The State Department is expelling 15 Cuban diplomats after slashing the U.S. mission in Cuba last week in response to months of unexplained injuries to American personnel.
The decision announced Tuesday is certain to deepen the rift between the two countries over what the State Department has called “specific attacks” on U.S. diplomats during the past 10 months. The United States has not blamed Cuba, which has denied any involvement and has cooperated with FBI agents dispatched there.
“We are not assigning culpability,” said a State Department official, speaking on the condition of anonymity under administration guidelines for briefing the media. The expulsions, the official said, aim to “underscore to the Cubans that they must take more actions to protect our people on the ground.”
The expelled Cubans, whose names were on a list presented to the Cuban ambassador Tuesday morning, will have seven days to leave the country. Last week, the State Department said it would pull more than half its personnel out of the U.S. Embassy in Havana, and they are expected to leave by the end of the week.
Neither the FBI nor a separate Cuba investigation has been able to determine what and who is causing the maladies that have befallen at least 22 Americans stationed at the embassy, with symptoms ranging from hearing loss to cognitive disorders. They are believed to have been “targeted” either in their residences within compounds owned by the Cuban government, or in hotels. The most recent incident occurred in late August, but some conditions are still being diagnosed. Only Monday, the State Department confirmed an additional victim, who is believed to have been attacked in January.
One possibility being explored is whether the diplomats were made ill by a “sonic attack,” though the State Department has refrained from using that term. It’s also possible that they are being singled out by a third country seeking to create tension between Cuba and the United States, which normalized relations and reopened their embassies only two years ago after half a century of enmity.
Now what had been hoped was a historic opening is backsliding to an era of mutual suspicion and recrimination. Last Friday, the State Department issued a travel warning advising all American visitors to stay away because their safety could not be guaranteed, a measure that is certain to harm Cuban tourism, the most dynamic segment of the economy. It also suspended issuing visas to Cubans, a step that makes it difficult for Cuban Americans to reunite with relatives.
Cuban officials have said they are disappointed with the U.S. measures, which sent Foreign Minister Bruno Rodriguez to Washington last week in a futile attempt to dissuade Secretary of State Rex Tillerson from employing them. But the Cubans have said they will continue to cooperate with U.S. authorities in what is already an unprecedented willingness to allow FBI agents into Cuba to investigate.
The 15 Cuban diplomats being expelled is about the same percentage being withdrawn from the U.S. Embassy, officials said, though the actual number of personnel ordered to leave Havana has not been disclosed.

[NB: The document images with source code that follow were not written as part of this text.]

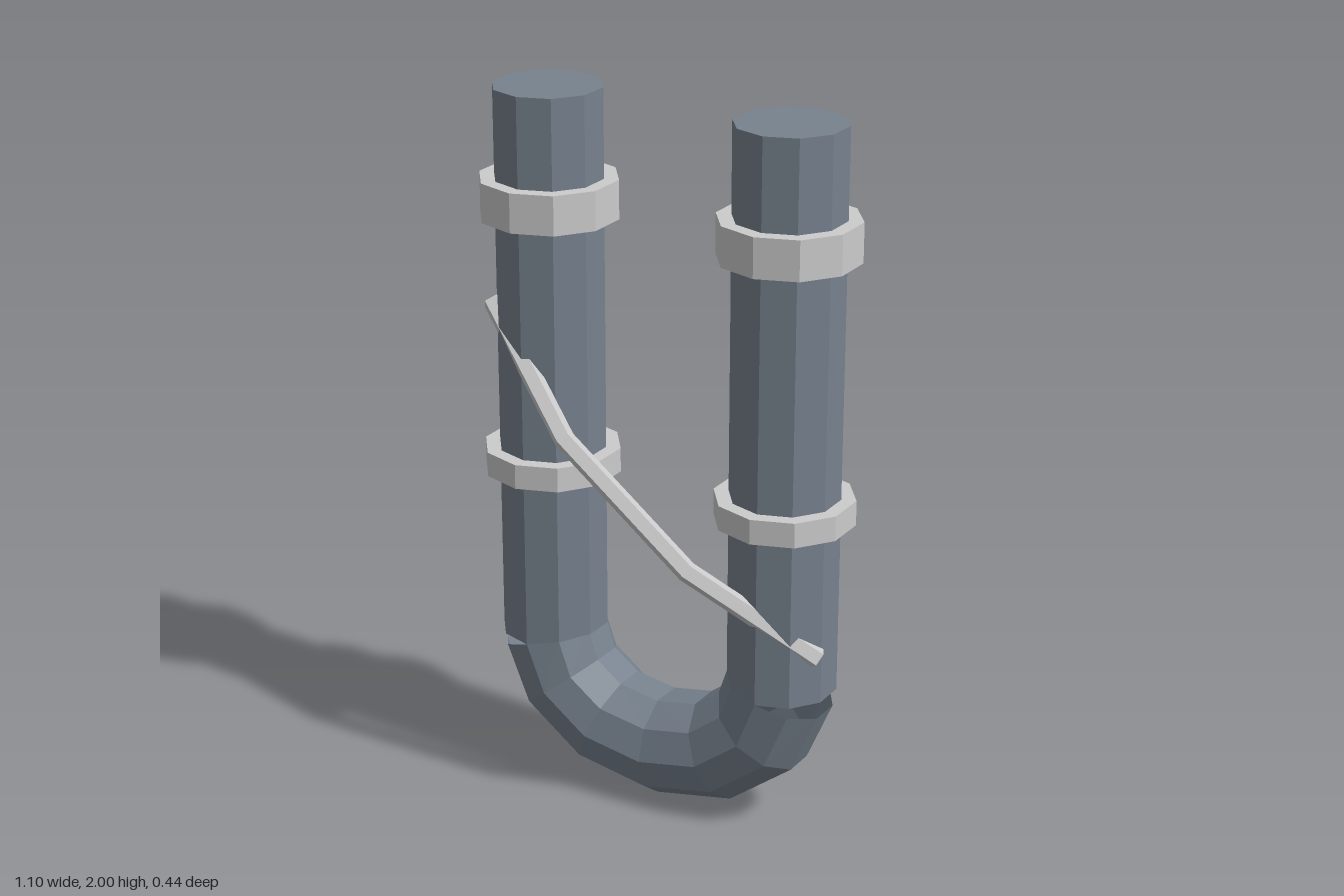
import * as THREE from 'three';

const pipeMat = new THREE.MeshStandardMaterial({ color: 0x77828e, flatShading: true, side: THREE.DoubleSide });
const metalMat = new THREE.MeshStandardMaterial({ color: 0xcccccc, flatShading: true, side: THREE.DoubleSide });

const PIPE_X = 0.365, PIPE_Z = -0.026, PIPE_R = 0.152;

function add(group, name, geometry, material) {
  const mesh = new THREE.Mesh(geometry, material);
  mesh.name = name;
  group.add(mesh);
  return mesh;
}

// Upright ten-sided cylinder spanning y0..y1
function upright(group, name, x, y0, y1, radius, material) {
  const mesh = add(group, name, new THREE.CylinderGeometry(radius, radius, y1 - y0, 10), material);
  mesh.position.set(x, (y0 + y1) / 2, PIPE_Z);
}

// Tube with exactly one ring of vertices at each given point
function facetedTube(points, radius, sides) {
  const curve = new THREE.CatmullRomCurve3(points.map(p => new THREE.Vector3(...p)), false, 'catmullrom');
  curve.getPointAt = curve.getPoint;
  curve.getTangentAt = curve.getTangent;
  return new THREE.TubeGeometry(curve, points.length - 1, radius, sides, false);
}

export function createModel() {
  const model = new THREE.Group();
  model.name = 'bentPipe';

  // Two vertical pipes, each with a wide upper and a narrow lower collar
  for (const [side, s] of [['left', 1], ['right', -1]]) {
    const x = s * PIPE_X;
    upright(model, side + 'Pipe', x, 0.42, 2, PIPE_R, pipeMat);
    upright(model, side + 'UpperCollar', x, 1.64, 1.75, 0.193, metalMat);
    upright(model, side + 'LowerCollar', x, 0.91, 0.98, 0.193, metalMat);
  }

  // U-bend joining the pipes at the bottom
  const half = [[PIPE_X, 0.42], [0.31, 0.28], [0.178, 0.18]];
  const bend = [
    ...half.map(([x, y]) => [-x, y, PIPE_Z]),
    [0, 0.147, PIPE_Z],
    ...half.reverse().map(([x, y]) => [x, y, PIPE_Z]),
  ];
  add(model, 'bottomBend', facetedTube(bend, PIPE_R, 10), pipeMat);

  // Thin rod running diagonally across the front
  const rod = [[-0.51, 1.39, 0.04], [-0.19, 1.1, 0.19], [0.19, 0.8, 0.19], [0.51, 0.56, 0.04]];
  add(model, 'diagonalRod', facetedTube(rod, 0.03, 5), metalMat);

  return model;
}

The Americans will not be allowed to return to Cuba until the government in Havana can ensure their well-being, said the U.S. official assigned to brief reporters on the expulsion. He could not, however, explain how the Cubans could offer those assurances if it has not been determined how the injuries were caused or when it may be deemed safe for diplomats to return.
“I think the conversations have focused on the Cuban government’s responsibility to ensure the safety and well-being of diplomatic personnel that they host in their country,” the officials said. “It is not for us to outline a set of criteria to ensure that environment. We are making it clear that the safety and well being of our people is being affected by these health attacks. We can no longer expose them to the environment down there.”